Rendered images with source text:
##########

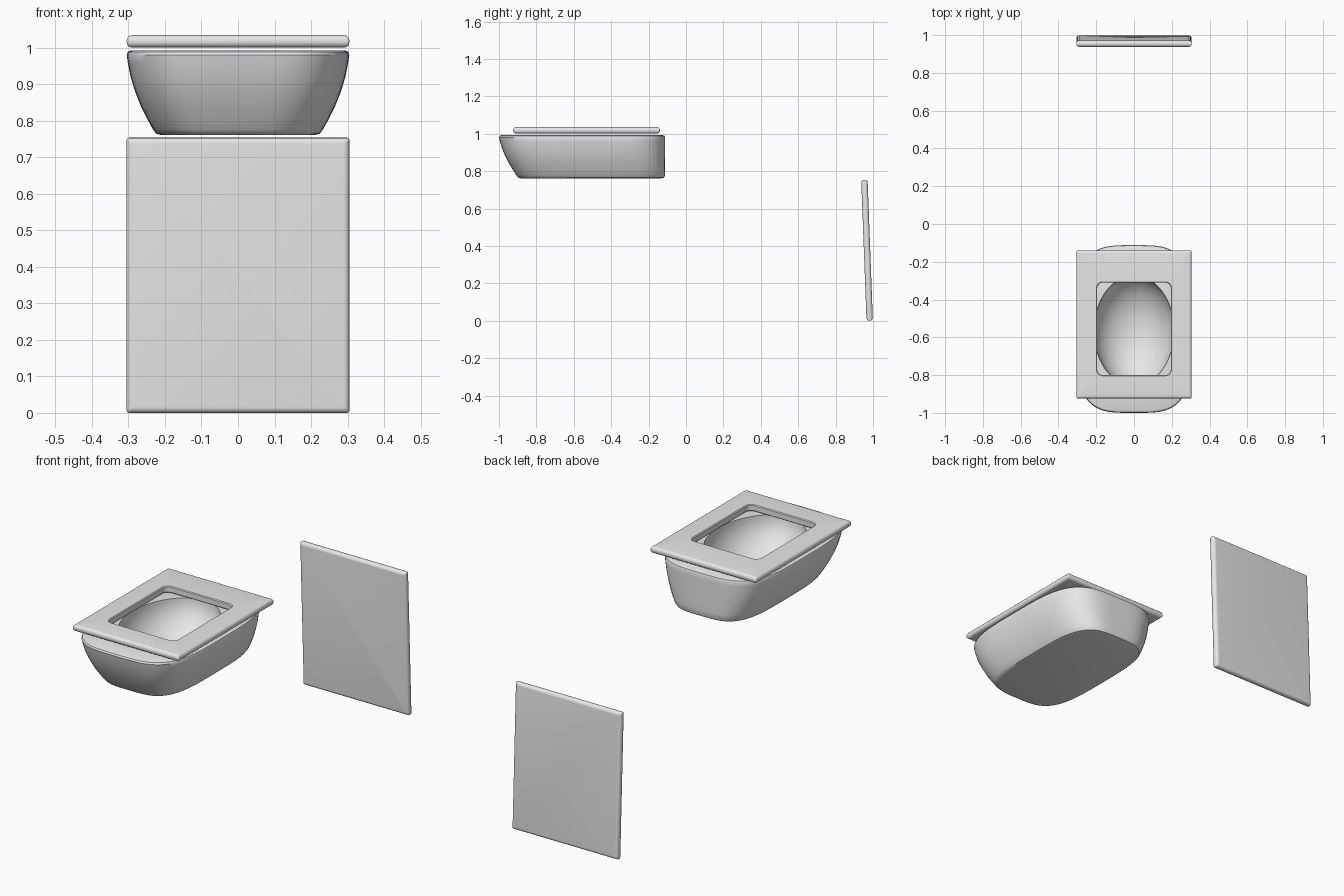
import bpy, bmesh
from math import sin, cos, pi, radians

cube = bpy.data.objects.get("Cube")
if cube:
    bpy.data.objects.remove(cube, do_unlink=True)

ceramic = bpy.data.materials.new("white ceramic")
ceramic.use_nodes = True
white = (0.8, 0.8, 0.8, 1)
ceramic.diffuse_color = white
ceramic.node_tree.nodes["Principled BSDF"].inputs["Base Color"].default_value = white


def loft(name, rings, closed=False):
    """Skin equal-length loops; either join last to first or cap both ends."""
    bm = bmesh.new()
    loops = [[bm.verts.new(p) for p in ring] for ring in rings]
    pairs = list(zip(loops, loops[1:]))
    if closed:
        pairs.append((loops[-1], loops[0]))
    else:
        bm.faces.new(loops[0])
        bm.faces.new(loops[-1])
    n = len(loops[0])
    for a, b in pairs:
        for i in range(n):
            j = (i + 1) % n
            bm.faces.new((a[i], a[j], b[j], b[i]))
    bmesh.ops.recalc_face_normals(bm, faces=bm.faces)
    mesh = bpy.data.meshes.new(name)
    bm.to_mesh(mesh)
    bm.free()
    mesh.materials.append(ceramic)
    mesh.shade_smooth()
    mesh.set_sharp_from_angle(angle=radians(35))
    obj = bpy.data.objects.new(name, mesh)
    bpy.context.collection.objects.link(obj)
    return obj


def oval(hx, front, back, z, power=2.0, count=96):
    """Superellipse loop; a higher power is squarer."""
    cy, hy = (front + back) / 2, (back - front) / 2
    pts = []
    for i in range(count):
        c, s = cos(2 * pi * i / count), sin(2 * pi * i / count)
        r = (abs(c) ** power + abs(s) ** power) ** (-1 / power)
        pts.append((hx * r * c, cy + hy * r * s, z))
    return pts


def rounded_rect(hx, hy, radius, z, steps=6):
    pts = []
    for k, (sx, sy) in enumerate(((1, 1), (-1, 1), (-1, -1), (1, -1))):
        for i in range(steps + 1):
            a = pi / 2 * (k + i / steps)
            pts.append((sx * (hx - radius) + radius * cos(a),
                        sy * (hy - radius) + radius * sin(a), z))
    return pts


def slab_edge(hx, hy, thick, roll, steps=5):
    """Loops from bottom to top around the rolled edge of a flat slab."""
    rings = []
    for side in (-1, 1):
        for i in range(steps + 1):
            a = pi / 2 * (i / steps - (1 if side < 0 else 0))
            inset = roll * (1 - cos(a))
            z = side * (thick / 2 - roll) + roll * sin(a)
            rings.append(rounded_rect(hx - inset, hy - inset, 0.006, z))
    return rings


# Bowl: flared shell, flat rim, then the hollow (height, half width, front, back)
shell = [(0.761, 0.21, -0.88, -0.135), (0.765, 0.224, -0.896, -0.118),
         (0.775, 0.232, -0.905, -0.113), (0.80, 0.246, -0.921, -0.112),
         (0.84, 0.266, -0.946, -0.112), (0.88, 0.282, -0.966, -0.112),
         (0.92, 0.294, -0.983, -0.112), (0.96, 0.302, -0.995, -0.112),
         (0.98, 0.305, -1.0, -0.112), (0.989, 0.302, -0.996, -0.115),
         (0.993, 0.294, -0.986, -0.124)]
rings = [oval(hx, f, b, z, 3.7) for z, hx, f, b in shell]
for i in range(15):
    a = radians(6 * i)
    hy = 0.292 * cos(a)
    rings.append(oval(0.212 * cos(a), -0.565 - hy, -0.565 + hy, 0.993 - 0.2 * sin(a)))
loft("bowl", rings)

# Seat: rolled outer edge and a rounded rectangular opening
hole = 0.245
rings = slab_edge(0.305, 0.392, 0.034, 0.015)
rings += [rounded_rect(0.199, hole + 0.004, 0.034, 0.017),
          rounded_rect(0.195, hole, 0.03, 0.013),
          rounded_rect(0.195, hole, 0.03, -0.013),
          rounded_rect(0.199, hole + 0.004, 0.034, -0.017)]
# opening sits slightly behind or ahead of the seat centre
for ring in rings[-4:]:
    ring[:] = [(x, y - 0.023, z) for x, y, z in ring]
seat = loft("seat", rings, closed=True)
seat.location = (0, -0.532, 1.018)

# Lid: detached slab standing almost upright behind
lid = loft("lid", slab_edge(0.305, 0.377, 0.034, 0.015))
lid.location = (0, 0.968, 0.377)
lid.rotation_euler = (pi / 2 + 0.0375, 0, 0)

##########

▸ WHAT TO DO
Go through the records and tally the lines that include "power". Write only the number.

▸ OUTPUT OF THE TASK
3